Remove the pan from the heat and allow the mixture to cool; stir occasionally to prevent a skin developing.
Whilst the cream is cooling, place the four puff pastry sheets on a baking tray, pricking with a fork to stop it rising too much. Bake in the preheated oven for around 12 minutes or until golden.
Once this has been removed from the oven and is cooling, it’s time to make the glaze. Mix the icing sugar with a small amount of water and a few drops of food colouring. Add just a spoonful of water to start with and slowly increase until the glaze is thick but spreadable. It’s entirely up to you how much food colouring you add as it won’t affect the taste; aim for the shade of orange that you like!
Once the pastry is cool cut each sheet in half so you half 8 smaller rectangles. On four of the rectangles spread a generous dollop of the cream mixture. Smother the remaining four with the orange glaze.

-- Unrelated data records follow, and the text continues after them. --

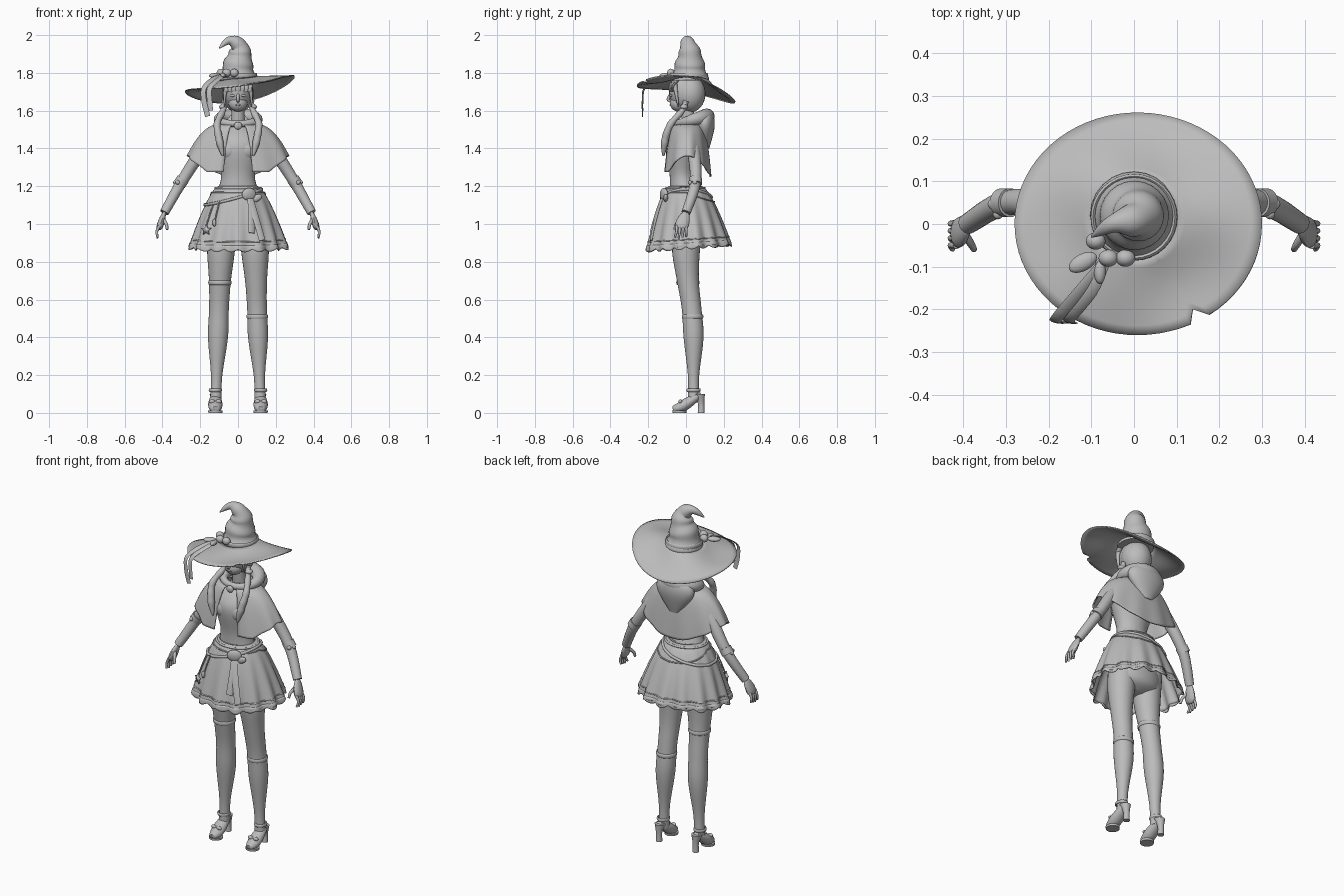
import bpy, bmesh, math
from math import sin, cos, pi, tau
from mathutils import Vector, Matrix

if "Cube" in bpy.data.objects:
    bpy.data.objects.remove(bpy.data.objects["Cube"], do_unlink=True)
plain_grey = bpy.data.materials.new("plain_grey")
plain_grey.use_nodes = True
plain_grey.diffuse_color = (.5, .5, .5, 1)
plain_grey.node_tree.nodes["Principled BSDF"].inputs["Base Color"].default_value = plain_grey.diffuse_color
FRONT, UP = Vector((0, 1, 0)), Vector((0, 0, 1))

# Taper rules along a sweep
even = lambda u: 1
pointed = lambda u: 1 - .8 * u
slender = lambda u: 1 - .4 * u
leaf = lambda u: sin(pi * (.15 + .7 * u))
plaited = lambda u: (.8 + .4 * u + .12 * cos(u * tau * 6) * (1 - u)) * min(1, 4 * (1.05 - u))

def finish(name, bm, thickness=0):
    bmesh.ops.recalc_face_normals(bm, faces=bm.faces)
    mesh = bpy.data.meshes.new(name)
    bm.to_mesh(mesh)
    bm.free()
    mesh.materials.append(plain_grey)
    mesh.shade_smooth()
    mesh.set_sharp_from_angle(angle=math.radians(55))
    part = bpy.data.objects.new(name, mesh)
    bpy.context.collection.objects.link(part)
    if thickness:
        modifier = part.modifiers.new("thickness", 'SOLIDIFY')
        modifier.thickness, modifier.offset = thickness, 0

def smooth_path(rows, steps=4):
    rows = [Vector(row) for row in rows]
    padded, out = [rows[0]] + rows + [rows[-1]], []
    for before, start, end, after in zip(padded, padded[1:], padded[2:], padded[3:]):
        leave, arrive = (end - before) / 2, (after - start) / 2
        for t in (step / steps for step in range(steps)):
            out.append(start.lerp(end, t * t * (3 - 2 * t)) + leave * t * (1 - t) ** 2 - arrive * t * t * (1 - t))
    return out + [rows[-1]]

def grid(name, rows, wrap=True, capped=False, looped=False, thickness=0):
    bm = bmesh.new()
    verts = [[bm.verts.new(point) for point in row] for row in rows]
    count = len(rows[0])
    for low, high in list(zip(verts, verts[1:])) + ([(verts[-1], verts[0])] if looped else []):
        for i in range(count if wrap else count - 1):
            j = (i + 1) % count
            bm.faces.new((low[i], low[j], high[j], high[i]))
    if capped:
        bm.faces.new(verts[0])
        bm.faces.new(verts[-1])
    finish(name, bm, thickness)

def circle(count):
    return [tau * i / count for i in range(count)]

def body(name, spec, depth=1.0, centre=lambda z: 0):
    # Level ellipses given as height, y offset and half width
    grid(name, [[(centre(z) + r * sin(a), y - r * depth * cos(a), z) for a in circle(28)]
                for z, y, r in smooth_path(spec)], capped=True)

def tube(name, path, width, height=None, taper=even, up=FRONT, sides=12, steps=4, looped=False):
    # Ellipse swept along a path, scaled by a taper rule
    points = smooth_path(path, steps)
    points = points[:-1] if looped else points
    count, rows = len(points), []
    for i, point in enumerate(points):
        ahead = points[(i + 1) % count] if looped else points[min(i + 1, count - 1)]
        behind = points[i - 1] if looped else points[max(i - 1, 0)]
        along = (ahead - behind).normalized()
        across = up.cross(along).normalized()
        over, size = along.cross(across), taper(i / (count - 1))
        rows.append([point + (across * width * cos(a) + over * (height or width) * sin(a)) * size
                     for a in circle(sides)])
    grid(name, rows, capped=not looped, looped=looped)

def ring(name, centre, across, deep, width, height, taper=even, tilt=0.0):
    path = [Vector(centre) + Vector((across * sin(a), -deep * cos(a), tilt * cos(a))) for a in circle(32) + [tau]]
    tube(name, path, width, height, taper, UP, steps=1, looped=True)

def ball(name, centre, size, turn=0.0, axis='Z'):
    bm = bmesh.new()
    place = Matrix.Translation(centre) @ Matrix.Rotation(turn, 4, axis) @ Matrix.Diagonal((*size, 1))
    bmesh.ops.create_uvsphere(bm, u_segments=24, v_segments=16, radius=1, matrix=place)
    finish(name, bm)

# Torso, hips, neck and head
body("torso", [(1.2, -.01, .1), (1.27, -.02, .09), (1.4, -.01, .13), (1.47, .02, .13), (1.53, .02, .04)], .75)
body("hips", [(1.2, 0, .1), (1, 0, .16), (.9, .01, .14), (.86, .01, .05)], .65)
body("neck", [(1.5, .02, .04), (1.65, 0, .03)])
ball("skull", (0, 0, 1.7), (.075, .09, .1))
ball("jaw", (0, -.04, 1.64), (.05, .045, .045))
tube("nose", [(0, -.08, 1.69), (0, -.095, 1.66), (0, -.08, 1.65)], .008, up=Vector((1, 0, 0)))
ball("lips", (0, -.08, 1.63), (.015, .008, .006))
ball("back_hair", (0, .02, 1.69), (.083, .083, .1))
for x in (i * .02 for i in range(-3, 4)):
    y = 5 * x * x - .085
    tube("fringe_strand", [(x, y + .03, 1.77), (x, y, 1.73), (x, y, 1.7)], .02, .008, slender)

# Pleated skirt with trim and frill
def skirt_point(angle, drop, grow=0.0):
    flare = drop ** .65
    front, back = .09 + .11 * flare, .08 + .15 * flare
    pleat = 1 + grow + .045 * drop * cos(14 * angle) + .02 * drop * sin(5 * angle)
    half, middle = (front + back) / 2, (back - front) / 2
    return Vector(((.1 + .155 * flare) * pleat * sin(angle), middle - half * pleat * cos(angle),
                   1.2 - (.32 + .015 * cos(angle)) * drop))

def skirt_band(name, start, end, steps, grow=0.0, scallop=0.0):
    rows = []
    for share in (step / steps for step in range(steps + 1)):
        drop = start + (end - start) * share
        rows.append([skirt_point(a, drop, grow) - UP * scallop * share * abs(sin(a * 21 / 2)) for a in circle(168)])
    grid(name, rows, thickness=.005)

skirt_band("skirt", 0, 1, 24)
skirt_band("hem_trim", .87, .89, 2, grow=.01)
skirt_band("hem_frill", .94, 1, 3, grow=.01, scallop=.015)

# Belts, brooch and hanging ornaments
def girdle(name, radius, drop_rule):
    path = [skirt_point(a, drop_rule(a), .03) for a in circle(48) + [tau]]
    tube(name, path, radius, up=UP, sides=8, steps=1, looped=True)

def hanging(name, angle, start, end, width, drift=0.0):
    path = [skirt_point(angle + drift * i / 6, start + (end - start) * i / 6, .07) for i in range(7)]
    tube(name, path, width, .004, up=Vector((sin(angle), -cos(angle), 0)), sides=8)

girdle("waistband", .006, lambda a: .03)
girdle("slanted_belt", .008, lambda a: .18 - .13 * sin(a))
girdle("back_cord", .004, lambda a: .1 + .17 * max(0, -cos(a)))
brooch = skirt_point(.4, .13, .06)
ball("belt_brooch", brooch, (.04, .016, .034), .4)
for side in (1, -1):
    ball("belt_bow_loop", brooch + Vector((side * .04, .01, -.02)), (.03, .012, .018), -side * .5, 'Y')
    hanging("belt_bow_tail", .4, .2, .8 + side * .06, .018, side * .1)
hanging("star_cord", -.8, .3, .65, .004)
hanging("tassel_cord", -.6, .24, .55, .004)
ball("tassel", skirt_point(-.6, .58, .08), (.01, .01, .02))
bm = bmesh.new()
star_place = Matrix.Translation(skirt_point(-.77, .7, .08)) @ Matrix.Rotation(-.5, 4, 'Z')
bm.faces.new([bm.verts.new(star_place @ Vector((radius * sin(a), 0, radius * cos(a))))
              for a, radius in zip(circle(10), [.03, .014] * 5)])
finish("star_charm", bm, .008)

# Short cape, open at the front, with a hood
columns, opening, rows = 64, .3, []
for drop in (step / 20 for step in range(21)):
    spread, row = drop ** .42, []
    front, back = .05 + .07 * spread, .075 + .057 * spread
    for i in range(columns + 1):
        a = opening + (tau - 2 * opening) * i / columns
        facing, fold = cos(a), 1 + .025 * drop * cos(11 * a)
        dip = .085 * min(1, 1.6 * facing ** 2) if facing > 0 else .11 * facing ** 2
        row.append(((.075 + .19 * spread) * fold * sin(a), (back - front) / 2 - (back + front) / 2 * fold * facing,
                    1.53 - (.17 + dip) * drop))
    rows.append(row)
grid("cape", rows, wrap=False, thickness=.007)
ring("hood_collar", (0, .03, 1.55), .1, .08, .03, .03, lambda u: 1 - .4 * cos(tau * u), tilt=-.02)
body("hood_pouch", [(1.4, .11, .03), (1.5, .1, .11), (1.56, .1, .11), (1.6, .11, .05)], .45)
ball("cape_clasp", (0, -.075, 1.52), (.022, .012, .02))

# Parts on both sides
FOOT = .12
for side, label in ((1, "left_"), (-1, "right_")):
    def limb(name, path, *sizes, **options):
        tube(label + name, [(side * x, y, z) for x, y, z in path], *sizes, **options)

    def knob(name, x, y, z, size, turn=0.0):
        ball(label + name, (side * x, y, z), size, side * turn)

    leg_centre = lambda z: side * (FOOT - .035 * z)
    foot_centre = lambda z: side * FOOT

    # Bust, eyes, side locks and braids
    knob("bust", .045, -.05, 1.39, (.06, .055, .06))
    knob("eye", .03, -.08, 1.68, (.014, .006, .007), .35)
    limb("side_lock", [(.06, -.06, 1.74), (.07, -.05, 1.68), (.07, -.04, 1.62)], .014, taper=pointed)
    limb("braid", [(.07, 0, 1.65), (.08, -.02, 1.6), (.11, -.08, 1.53), (.1, -.11, 1.45), (.08, -.12, 1.36)],
         .018, taper=plaited, steps=12)
    knob("braid_bead", .08, -.01, 1.62, (.02, .02, .014))

    # Arm, glove cuff and hand
    limb("arm", [(.12, .02, 1.47), (.19, .04, 1.39), (.3, .05, 1.22), (.39, 0, 1.06)], .04, taper=slender, sides=18)
    limb("glove_cuff", [(.29, .05, 1.24), (.31, .05, 1.21)], .034, sides=18)
    for end in (-1, 1):
        knob("cuff_bow", .325 + end * .006, .035 + end * .012, 1.22, (.012, .012, .012))
    limb("palm", [(.39, 0, 1.06), (.41, -.02, 1), (.42, -.025, .97)], .018, .036, taper=leaf)
    for i in range(4):
        y = .017 * i - .05
        limb("finger", [(.416, y, .99), (.43, y, .96), (.425, y * 1.2, .925 + .004 * abs(i - 1))],
             .009, taper=slender, sides=8)
    limb("thumb", [(.4, -.02, 1.03), (.38, -.05, 1), (.375, -.06, .97)], .011, taper=slender, sides=8)

    # Leg and stocking cuff, one high and one low
    body(label + "leg", [(1, .01, .08), (.85, 0, .073), (.7, .01, .058), (.55, .03, .052), (.4, .04, .053),
                         (.2, .04, .03), (.07, .04, .03)], centre=leg_centre)
    cuff, y, radius = (.51, .035, .052) if side > 0 else (.69, .01, .057)
    ring(label + "stocking_cuff", (leg_centre(cuff), y, cuff), radius, radius, .005, .012)

    # Heeled shoe with strap and bow
    limb("shoe", [(FOOT, -.07, .02), (FOOT, -.03, .03), (FOOT, .02, .06), (FOOT, .08, .1)], .038, .03,
         taper=leaf, up=UP, sides=18)
    body(label + "sole", [(0, -.035, .037), (.012, -.035, .038)], centre=foot_centre)
    body(label + "heel", [(0, .08, .018), (.05, .08, .017), (.1, .07, .03)], centre=foot_centre)
    ring(label + "ankle_strap", (side * FOOT, .04, .12), .03, .033, .005, .009)
    for end in (-1, 1):
        knob("shoe_bow", FOOT + end * .017, -.03, .06, (.016, .01, .011))

# Hat brim with a notch
notch, rings_across, rows = 60, 8, []
for k in range(rings_across + 1):
    row = []
    for i, a in enumerate(circle(72)):
        reach, east, north = k / rings_across * (.84 if i == notch else 1), cos(a), sin(a)
        inner = Vector((.095 * east, .015 + .095 * north, 1.77 + .01 * east))
        outer = Vector((.01 + .29 * east, .26 * north, 1.714 + .04 * east - .043 * north + .026 * cos(2 * a)))
        row.append(inner.lerp(outer, reach) + UP * sin(pi * reach) * (.012 * sin(3 * a + 1) - .008))
    rows.append(row)
grid("hat_brim", rows, thickness=.006)

# Crumpled crown with a bent tip
tube("hat_crown", [(0, .02, 1.76), (0, .02, 1.83), (.01, .02, 1.9), (0, .01, 1.95), (-.05, 0, 1.97),
                   (-.1, -.03, 1.93)], .1, taper=lambda u: (1.02 - u) * (1 + .05 * sin(u * 30)), sides=24, steps=10)
ring("hat_band", (0, .016, 1.785), .096, .096, .006, .014)

# Hat bow, puffs and ribbon tails
for x, y in ((-.09, -.04), (-.06, -.08), (-.02, -.08)):
    ball("hat_puff", (x, y, 1.8), (.023, .02, .022))
ball("hat_bow_loop", (-.12, -.09, 1.785), (.036, .02, .014), .5)
ball("hat_bow_loop", (-.08, -.11, 1.785), (.014, .03, .014))
for shift in (0, .03):
    tube("hat_ribbon", [(-.07, -.09, 1.79), (shift - .13, -.16, 1.77), (shift - .18, -.22, 1.72),
                        (shift - .18, -.23, 1.65), (shift / 2 - .16, -.23, 1.57 + shift)],
         .014, .003, up=Vector((-.3, -1, .8)), sides=8)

All that remains is to pop the glazed rectangle over the top of the cream and voila! four delicious cream slices Dutch-style ready to enjoy for Queen’s Day.
Queen’s Day, or Koninginnedag as it is known in the Netherlands, is a day when the colour orange pervades everything you can see and when the locals party with their neighbours and tourists alike in a glorious day of celebration. The above three recipes are just three of the wonderful culinary treats which you could either enjoy on a trip to the Netherlands, or alternatively create your own mini festivities at home! The article was written by Nicholas Anthony, offering design for kitchens in London and Cambridge.